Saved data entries
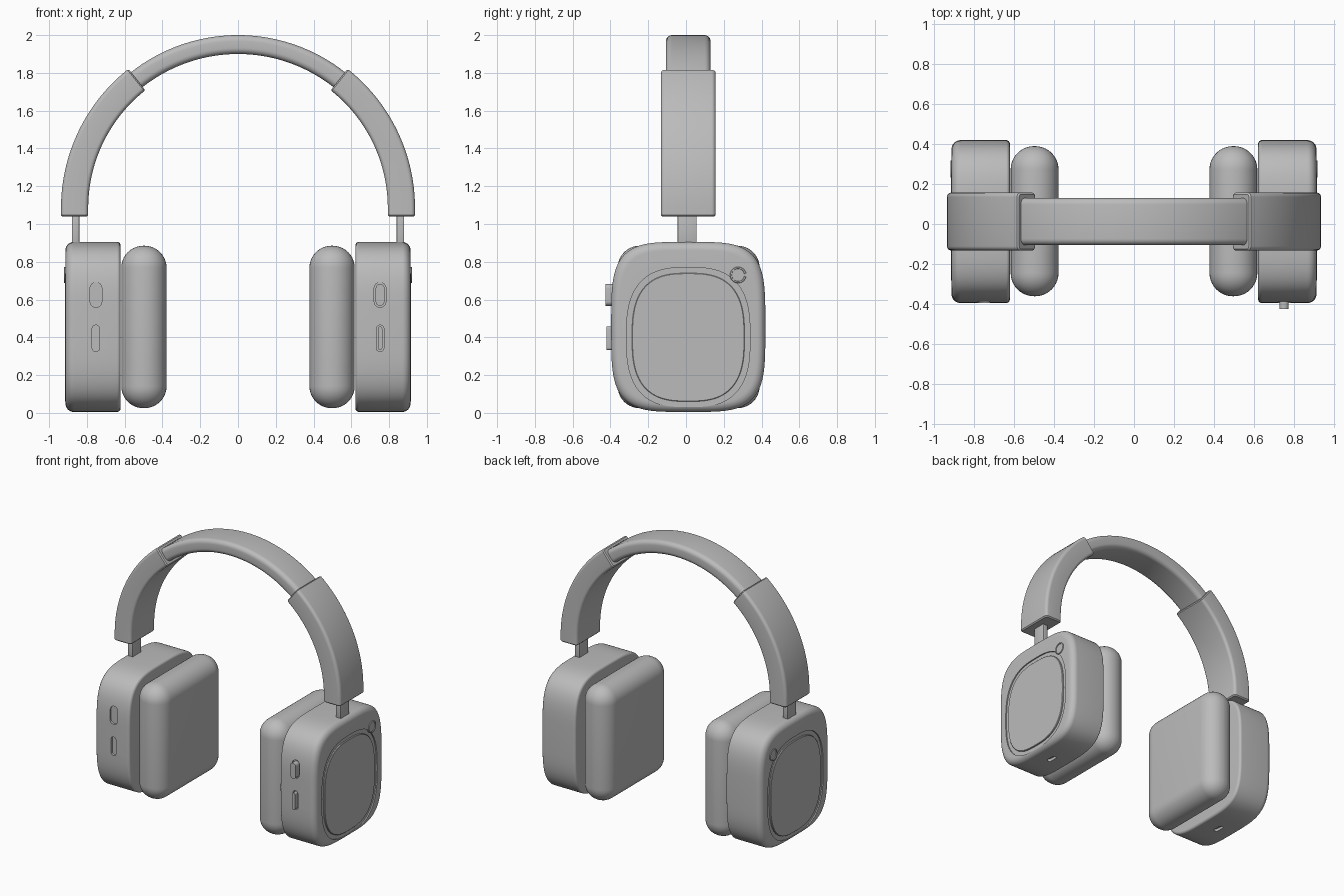
import bpy, bmesh, math
from mathutils import Vector

if "Cube" in bpy.data.objects:
    bpy.data.objects.remove(bpy.data.objects["Cube"], do_unlink=True)

grey = bpy.data.materials.new("matte_grey")
grey.use_nodes = True
COLOUR = (0.5, 0.5, 0.5, 1)
grey.diffuse_color = COLOUR
for node in grey.node_tree.nodes:
    if node.type == 'BSDF_PRINCIPLED':
        node.inputs["Base Color"].default_value = COLOUR

CY = 0.012          # depth centre of every part
SHELL_Z = 0.455     # height of the ear shell centre
ARC_Z, ARC_R = 1.085, 0.865


def finish(name, bm):
    bmesh.ops.recalc_face_normals(bm, faces=bm.faces)
    mesh = bpy.data.meshes.new(name)
    bm.to_mesh(mesh)
    bm.free()
    mesh.materials.append(grey)
    obj = bpy.data.objects.new(name, mesh)
    bpy.context.collection.objects.link(obj)
    return obj


def smooth(obj):
    bpy.ops.object.select_all(action='DESELECT')
    obj.select_set(True)
    bpy.context.view_layer.objects.active = obj
    bpy.ops.object.shade_smooth_by_angle(angle=math.radians(32))
    return obj


def skin(name, rings):
    """Bridge equal rings of points and cap both ends."""
    bm = bmesh.new()
    loops = [[bm.verts.new(p) for p in ring] for ring in rings]
    for lo, hi in zip(loops, loops[1:]):
        for i in range(len(lo)):
            j = (i + 1) % len(lo)
            bm.faces.new((lo[i], lo[j], hi[j], hi[i]))
    bm.faces.new(loops[0])
    bm.faces.new(loops[-1])
    return finish(name, bm)


def squircle(a, b, n, count=96):
    pts = []
    for i in range(count):
        t = math.tau * i / count
        c, s = math.cos(t), math.sin(t)
        pts.append((a * math.copysign(abs(c) ** (2 / n), c),
                    b * math.copysign(abs(s) ** (2 / n), s)))
    return pts


def rounded(a, b, r, steps=6):
    pts = []
    for q, (sx, sy) in enumerate(((1, 1), (-1, 1), (-1, -1), (1, -1))):
        for k in range(steps + 1):
            t = math.pi / 2 * (q + k / steps)
            pts.append((sx * (a - r) + r * math.cos(t), sy * (b - r) + r * math.sin(t)))
    return pts


def rounded_box(name, centre, half, radius, segments):
    bm = bmesh.new()
    bmesh.ops.create_cube(bm, size=2)
    for v in bm.verts:
        v.co = Vector(c + h * k for c, h, k in zip(centre, half, v.co))
    bmesh.ops.bevel(bm, geom=bm.edges[:], offset=radius, segments=segments,
                    profile=0.5, affect='EDGES')
    return smooth(finish(name, bm))


def cut(obj, cutter):
    cutter.hide_render = True
    mod = obj.modifiers.new("cut", 'BOOLEAN')
    mod.operation, mod.solver, mod.object = 'DIFFERENCE', 'EXACT', cutter
    bpy.context.view_layer.objects.active = obj
    bpy.ops.object.modifier_apply(modifier=mod.name)
    bpy.data.objects.remove(cutter, do_unlink=True)


def sideways(name, s, centre, sections):
    """Skin (x, outline) sections along x on side s."""
    return skin(name, [[(s * x, centre[0] + a, centre[1] + b) for a, b in line]
                       for x, line in sections])


def pill(name, centre, half, axis, start, end):
    """Stadium prism along y (front slots) or z (underside port)."""
    line = rounded(half[0], half[1], min(half) * 0.99)
    return skin(name, [[(centre[0] + a, d, centre[1] + b) if axis == 'y' else
                        (centre[0] + a, centre[1] + b, d) for a, b in line]
                       for d in (start, end)])


def arc_sweep(name, s, half_thick, half_depth, radius, start, end, straight=0.0):
    """Sweep a rounded bar along the head arc, softening its ends."""
    steps, soft = 40, 0.008
    angles = [start + (end - start) * i / steps for i in range(steps + 1)]
    frames = [(t, 0.0, 0.0) for t in angles]
    if straight:
        frames = [(start, straight, soft), (start, straight - soft, 0.0)] + frames
    else:
        frames.insert(0, (start - soft, 0.0, soft))
    frames.append((end + soft, 0.0, soft))
    rings = []
    for t, drop, inset in frames:
        line = rounded(half_thick - inset, half_depth - inset, radius - inset)
        rings.append([(s * (ARC_R + a) * math.cos(t), CY + b,
                       ARC_Z - drop + (ARC_R + a) * math.sin(t)) for a, b in line])
    return smooth(skin(name, rings))


# Headband between the two sleeves
arc_sweep("headband", 1, 0.05, 0.118, 0.032, math.radians(45), math.radians(135))

SLOTS = (("upper", 0.625, 0.031, 0.066, -0.425), ("lower", 0.395, 0.02, 0.07, -0.42))

for s, side in ((1, "left"), (-1, "right")):
    # Sleeve and sliding stem
    arc_sweep(side + "_sleeve", s, 0.072, 0.145, 0.022, 0.0, math.radians(51.3), 0.046)
    rounded_box(side + "_stem", (s * 0.86, CY - 0.006, 0.965), (0.02, 0.05, 0.105), 0.004, 2)

    # Ear shell with a soft outer rim and a tighter inner rim
    sections = []
    for edge, radius, way in ((0.622, 0.018, -1), (0.914, 0.045, 1)):
        arc = [math.pi / 2 * k / 8 for k in range(9)]
        for t in (arc if way > 0 else arc[::-1]):
            inset = radius * (1 - math.cos(t))
            x = edge - way * radius * (1 - math.sin(t))
            sections.append((x, squircle(0.408 - inset, 0.45 - inset, 4)))
    shell = sideways(side + "_ear_shell", s, (CY, SHELL_Z), sections)

    # Shallow recess around the outer panel, front slots and underside port
    outer = squircle(0.327, 0.37, 2.8)
    cut(shell, sideways("panel_cutter", s, (CY, 0.4), [(0.905, outer), (0.95, outer)]))
    for label, z, hw, hh, front in SLOTS:
        cut(shell, pill("slot_cutter", (s * 0.752, z), (hw, hh), 'y', -0.5, -0.38))
    cut(shell, pill("port_cutter", (s * 0.765, CY), (0.016, 0.04), 'z', -0.1, 0.025))
    smooth(shell)

    # Flat outer panel and round touch button
    smooth(sideways(side + "_outer_panel", s, (CY, 0.4),
                    [(0.89, squircle(0.298, 0.34, 2.8)), (0.913, squircle(0.298, 0.34, 2.8)),
                     (0.916, squircle(0.295, 0.337, 2.8))]))
    disc = [(0.88, 0.043), (0.918, 0.043), (0.92, 0.041), (0.92, 0.034),
            (0.916, 0.033), (0.916, 0.001)]
    smooth(sideways(side + "_round_button", s, (0.276, 0.73),
                    [(x, squircle(r, r, 2, 40)) for x, r in disc]))

    # Ear cushion
    rounded_box(side + "_ear_cushion", (s * 0.498, CY + 0.002, SHELL_Z),
                (0.12, 0.376, 0.43), 0.117, 10)

# Raised keys sit in the slots on the left shell only
for label, z, hw, hh, front in SLOTS:
    smooth(pill("left_" + label + "_key", (0.752, z), (hw - 0.008, hh - 0.008),
                'y', front, -0.37))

Task prompt |
Would you output, from the records above, exactly the run of lines that starts at the line containing "line = rounded(half_thick" and ends at the line containing "# Raised keys", and only that run?

Response box |
        line = rounded(half_thick - inset, half_depth - inset, radius - inset)
        rings.append([(s * (ARC_R + a) * math.cos(t), CY + b,
                       ARC_Z - drop + (ARC_R + a) * math.sin(t)) for a, b in line])
    return smooth(skin(name, rings))


# Headband between the two sleeves
arc_sweep("headband", 1, 0.05, 0.118, 0.032, math.radians(45), math.radians(135))

SLOTS = (("upper", 0.625, 0.031, 0.066, -0.425), ("lower", 0.395, 0.02, 0.07, -0.42))

for s, side in ((1, "left"), (-1, "right")):
    # Sleeve and sliding stem
    arc_sweep(side + "_sleeve", s, 0.072, 0.145, 0.022, 0.0, math.radians(51.3), 0.046)
    rounded_box(side + "_stem", (s * 0.86, CY - 0.006, 0.965), (0.02, 0.05, 0.105), 0.004, 2)

    # Ear shell with a soft outer rim and a tighter inner rim
    sections = []
    for edge, radius, way in ((0.622, 0.018, -1), (0.914, 0.045, 1)):
        arc = [math.pi / 2 * k / 8 for k in range(9)]
        for t in (arc if way > 0 else arc[::-1]):
            inset = radius * (1 - math.cos(t))
            x = edge - way * radius * (1 - math.sin(t))
            sections.append((x, squircle(0.408 - inset, 0.45 - inset, 4)))
    shell = sideways(side + "_ear_shell", s, (CY, SHELL_Z), sections)

    # Shallow recess around the outer panel, front slots and underside port
    outer = squircle(0.327, 0.37, 2.8)
    cut(shell, sideways("panel_cutter", s, (CY, 0.4), [(0.905, outer), (0.95, outer)]))
    for label, z, hw, hh, front in SLOTS:
        cut(shell, pill("slot_cutter", (s * 0.752, z), (hw, hh), 'y', -0.5, -0.38))
    cut(shell, pill("port_cutter", (s * 0.765, CY), (0.016, 0.04), 'z', -0.1, 0.025))
    smooth(shell)

    # Flat outer panel and round touch button
    smooth(sideways(side + "_outer_panel", s, (CY, 0.4),
                    [(0.89, squircle(0.298, 0.34, 2.8)), (0.913, squircle(0.298, 0.34, 2.8)),
                     (0.916, squircle(0.295, 0.337, 2.8))]))
    disc = [(0.88, 0.043), (0.918, 0.043), (0.92, 0.041), (0.92, 0.034),
            (0.916, 0.033), (0.916, 0.001)]
    smooth(sideways(side + "_round_button", s, (0.276, 0.73),
                    [(x, squircle(r, r, 2, 40)) for x, r in disc]))

    # Ear cushion
    rounded_box(side + "_ear_cushion", (s * 0.498, CY + 0.002, SHELL_Z),
                (0.12, 0.376, 0.43), 0.117, 10)

# Raised keys sit in the slots on the left shell only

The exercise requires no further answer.